::: DATASET EXTRACT
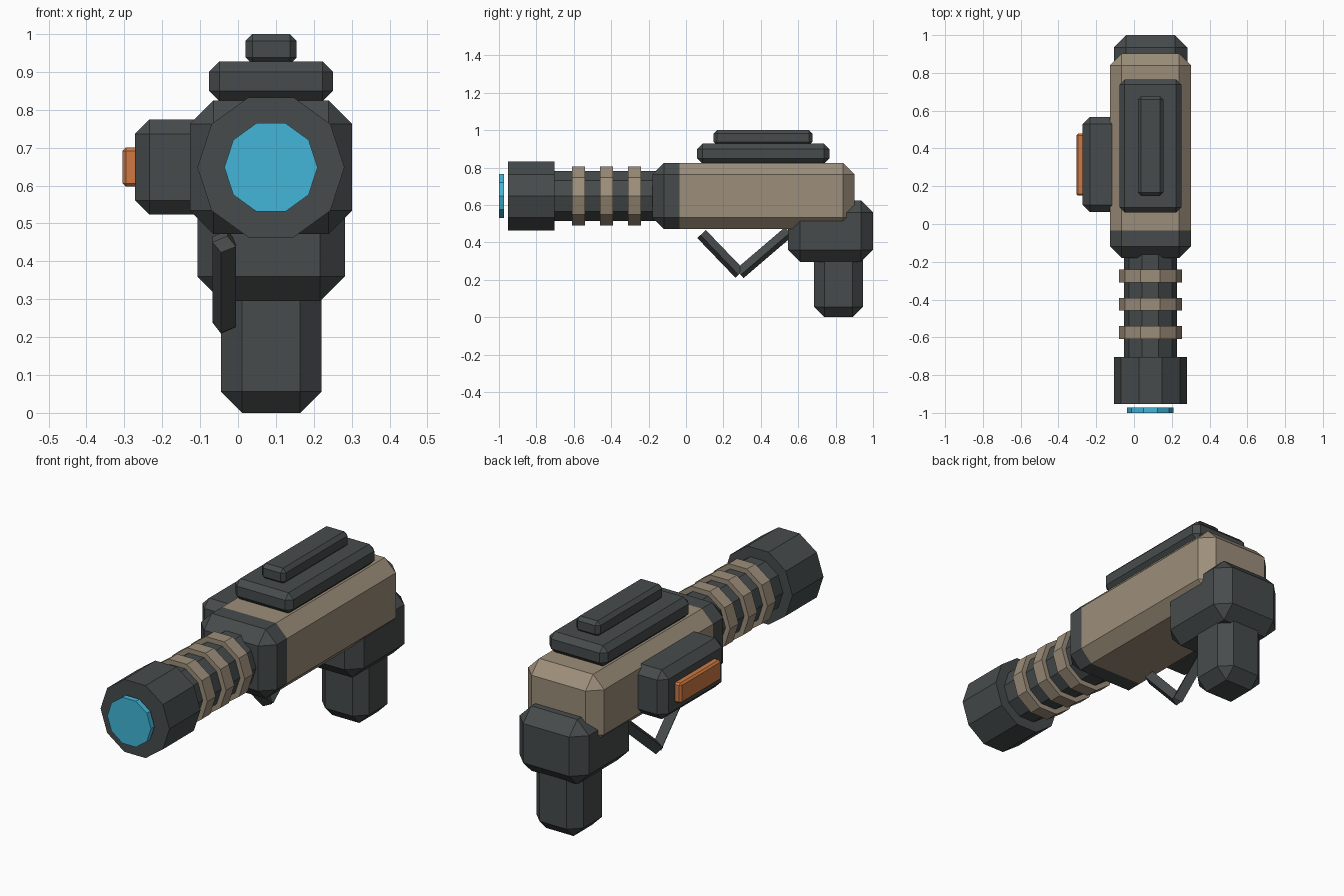
import bpy, bmesh, math
from mathutils import Vector

cube = bpy.data.objects.get("Cube")
if cube:
    bpy.data.objects.remove(cube, do_unlink=True)


def material(name, rgb):
    mat = bpy.data.materials.new(name)
    mat.use_nodes = True
    colour = (*rgb, 1.0)
    mat.diffuse_color = colour
    mat.node_tree.nodes["Principled BSDF"].inputs["Base Color"].default_value = colour
    return mat


DARK = material("dark_grey", (0.062, 0.071, 0.072))
TAN = material("tan", (0.335, 0.27, 0.195))
BLUE = material("bright_blue", (0.055, 0.47, 0.70))
ORANGE = material("orange", (0.62, 0.19, 0.055))


def finish(name, bm, *mats):
    bmesh.ops.recalc_face_normals(bm, faces=bm.faces)
    mesh = bpy.data.meshes.new(name)
    bm.to_mesh(mesh)
    bm.free()
    for mat in mats:
        mesh.materials.append(mat)
    obj = bpy.data.objects.new(name, mesh)
    bpy.context.collection.objects.link(obj)
    return obj


def chamfered_box(xs, ys, zs, chamfer):
    """Box between the given limits with every edge cut flat."""
    bm = bmesh.new()
    bmesh.ops.create_cube(bm, size=1)
    for v in bm.verts:
        v.co = [(lo + hi) / 2 + c * (hi - lo) for c, (lo, hi) in zip(v.co, (xs, ys, zs))]
    bmesh.ops.bevel(bm, geom=bm.edges[:], offset=chamfer, segments=1,
                    affect='EDGES', profile=0.5)
    return bm


def prism(name, start, end, radius, sides, mat, turn=0.0):
    """Flat-sided bar between two points in a plane of constant x."""
    a, b = Vector(start), Vector(end)
    u = Vector((1, 0, 0))
    v = u.cross((b - a).normalized())
    bm = bmesh.new()
    rings = []
    for p in (a, b):
        angles = [turn + math.tau * i / sides for i in range(sides)]
        rings.append([bm.verts.new(p + radius * (u * math.cos(t) + v * math.sin(t)))
                      for t in angles])
        bm.faces.new(rings[-1])
    for i in range(sides):
        j = (i + 1) % sides
        bm.faces.new((rings[0][i], rings[0][j], rings[1][j], rings[1][i]))
    return finish(name, bm, mat)


# Receiver: one chamfered block with a dark front collar
body = chamfered_box((-0.127, 0.301), (-0.18, 0.902), (0.472, 0.825), 0.062)
COLLAR = -0.035
bmesh.ops.bisect_plane(body, geom=body.verts[:] + body.edges[:] + body.faces[:],
                       plane_co=(0, COLLAR, 0), plane_no=(0, 1, 0))
for f in body.faces:
    f.material_index = 1 if f.calc_center_median().y < COLLAR else 0
finish("receiver", body, TAN, DARK)

# Other chamfered blocks
blocks = {
    "top_rail_base": ((-0.077, 0.251), (0.06, 0.766), (0.822, 0.928), 0.028, DARK),
    "top_rail_cap": ((0.02, 0.155), (0.148, 0.676), (0.92, 1.0), 0.018, DARK),
    "side_housing": ((-0.272, -0.06), (0.063, 0.567), (0.523, 0.774), 0.038, DARK),
    "side_button": ((-0.305, -0.262), (0.15, 0.478), (0.597, 0.70), 0.009, ORANGE),
    "grip_housing": ((-0.107, 0.282), (0.545, 1.0), (0.295, 0.625), 0.065, DARK),
    "grip": ((-0.045, 0.22), (0.685, 0.945), (0.0, 0.4), 0.056, DARK),
}
for name, (xs, ys, zs, chamfer, mat) in blocks.items():
    finish(name, chamfered_box(xs, ys, zs, chamfer), mat)

# Barrel, muzzle, glowing lens and rings on one axis
AXIS_X, AXIS_Z = 0.087, 0.648


def barrel_part(name, y0, y1, radius, mat):
    prism(name, (AXIS_X, y0, AXIS_Z), (AXIS_X, y1, AXIS_Z), radius, 10, mat)


barrel_part("barrel", -0.74, -0.12, 0.141, DARK)
barrel_part("muzzle", -0.953, -0.703, 0.194, DARK)
barrel_part("lens", -1.0, -0.972, 0.123, BLUE)
for i in range(3):
    y = -0.575 + 0.15 * i
    barrel_part(f"barrel_ring_{i + 1}", y - 0.034, y + 0.034, 0.167, TAN)

# Trigger guard: two twisted square bars meeting in a V
GUARD_X = -0.0365
corner = (GUARD_X, 0.287, 0.233)
twist = math.radians(-15)
prism("guard_front", (GUARD_X, 0.083, 0.445), corner, 0.0325, 4, DARK, twist)
prism("guard_back", corner, (GUARD_X, 0.55, 0.458), 0.0325, 4, DARK, twist)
::::::
[WORK REQUEST]: Rewrite the data above exactly as given, but omit the images.

[RESPONSE TO THIS EXERCISE]:
import bpy, bmesh, math
from mathutils import Vector

cube = bpy.data.objects.get("Cube")
if cube:
    bpy.data.objects.remove(cube, do_unlink=True)


def material(name, rgb):
    mat = bpy.data.materials.new(name)
    mat.use_nodes = True
    colour = (*rgb, 1.0)
    mat.diffuse_color = colour
    mat.node_tree.nodes["Principled BSDF"].inputs["Base Color"].default_value = colour
    return mat


DARK = material("dark_grey", (0.062, 0.071, 0.072))
TAN = material("tan", (0.335, 0.27, 0.195))
BLUE = material("bright_blue", (0.055, 0.47, 0.70))
ORANGE = material("orange", (0.62, 0.19, 0.055))


def finish(name, bm, *mats):
    bmesh.ops.recalc_face_normals(bm, faces=bm.faces)
    mesh = bpy.data.meshes.new(name)
    bm.to_mesh(mesh)
    bm.free()
    for mat in mats:
        mesh.materials.append(mat)
    obj = bpy.data.objects.new(name, mesh)
    bpy.context.collection.objects.link(obj)
    return obj


def chamfered_box(xs, ys, zs, chamfer):
    """Box between the given limits with every edge cut flat."""
    bm = bmesh.new()
    bmesh.ops.create_cube(bm, size=1)
    for v in bm.verts:
        v.co = [(lo + hi) / 2 + c * (hi - lo) for c, (lo, hi) in zip(v.co, (xs, ys, zs))]
    bmesh.ops.bevel(bm, geom=bm.edges[:], offset=chamfer, segments=1,
                    affect='EDGES', profile=0.5)
    return bm


def prism(name, start, end, radius, sides, mat, turn=0.0):
    """Flat-sided bar between two points in a plane of constant x."""
    a, b = Vector(start), Vector(end)
    u = Vector((1, 0, 0))
    v = u.cross((b - a).normalized())
    bm = bmesh.new()
    rings = []
    for p in (a, b):
        angles = [turn + math.tau * i / sides for i in range(sides)]
        rings.append([bm.verts.new(p + radius * (u * math.cos(t) + v * math.sin(t)))
                      for t in angles])
        bm.faces.new(rings[-1])
    for i in range(sides):
        j = (i + 1) % sides
        bm.faces.new((rings[0][i], rings[0][j], rings[1][j], rings[1][i]))
    return finish(name, bm, mat)


# Receiver: one chamfered block with a dark front collar
body = chamfered_box((-0.127, 0.301), (-0.18, 0.902), (0.472, 0.825), 0.062)
COLLAR = -0.035
bmesh.ops.bisect_plane(body, geom=body.verts[:] + body.edges[:] + body.faces[:],
                       plane_co=(0, COLLAR, 0), plane_no=(0, 1, 0))
for f in body.faces:
    f.material_index = 1 if f.calc_center_median().y < COLLAR else 0
finish("receiver", body, TAN, DARK)

# Other chamfered blocks
blocks = {
    "top_rail_base": ((-0.077, 0.251), (0.06, 0.766), (0.822, 0.928), 0.028, DARK),
    "top_rail_cap": ((0.02, 0.155), (0.148, 0.676), (0.92, 1.0), 0.018, DARK),
    "side_housing": ((-0.272, -0.06), (0.063, 0.567), (0.523, 0.774), 0.038, DARK),
    "side_button": ((-0.305, -0.262), (0.15, 0.478), (0.597, 0.70), 0.009, ORANGE),
    "grip_housing": ((-0.107, 0.282), (0.545, 1.0), (0.295, 0.625), 0.065, DARK),
    "grip": ((-0.045, 0.22), (0.685, 0.945), (0.0, 0.4), 0.056, DARK),
}
for name, (xs, ys, zs, chamfer, mat) in blocks.items():
    finish(name, chamfered_box(xs, ys, zs, chamfer), mat)

# Barrel, muzzle, glowing lens and rings on one axis
AXIS_X, AXIS_Z = 0.087, 0.648


def barrel_part(name, y0, y1, radius, mat):
    prism(name, (AXIS_X, y0, AXIS_Z), (AXIS_X, y1, AXIS_Z), radius, 10, mat)


barrel_part("barrel", -0.74, -0.12, 0.141, DARK)
barrel_part("muzzle", -0.953, -0.703, 0.194, DARK)
barrel_part("lens", -1.0, -0.972, 0.123, BLUE)
for i in range(3):
    y = -0.575 + 0.15 * i
    barrel_part(f"barrel_ring_{i + 1}", y - 0.034, y + 0.034, 0.167, TAN)

# Trigger guard: two twisted square bars meeting in a V
GUARD_X = -0.0365
corner = (GUARD_X, 0.287, 0.233)
twist = math.radians(-15)
prism("guard_front", (GUARD_X, 0.083, 0.445), corner, 0.0325, 4, DARK, twist)
prism("guard_back", corner, (GUARD_X, 0.55, 0.458), 0.0325, 4, DARK, twist)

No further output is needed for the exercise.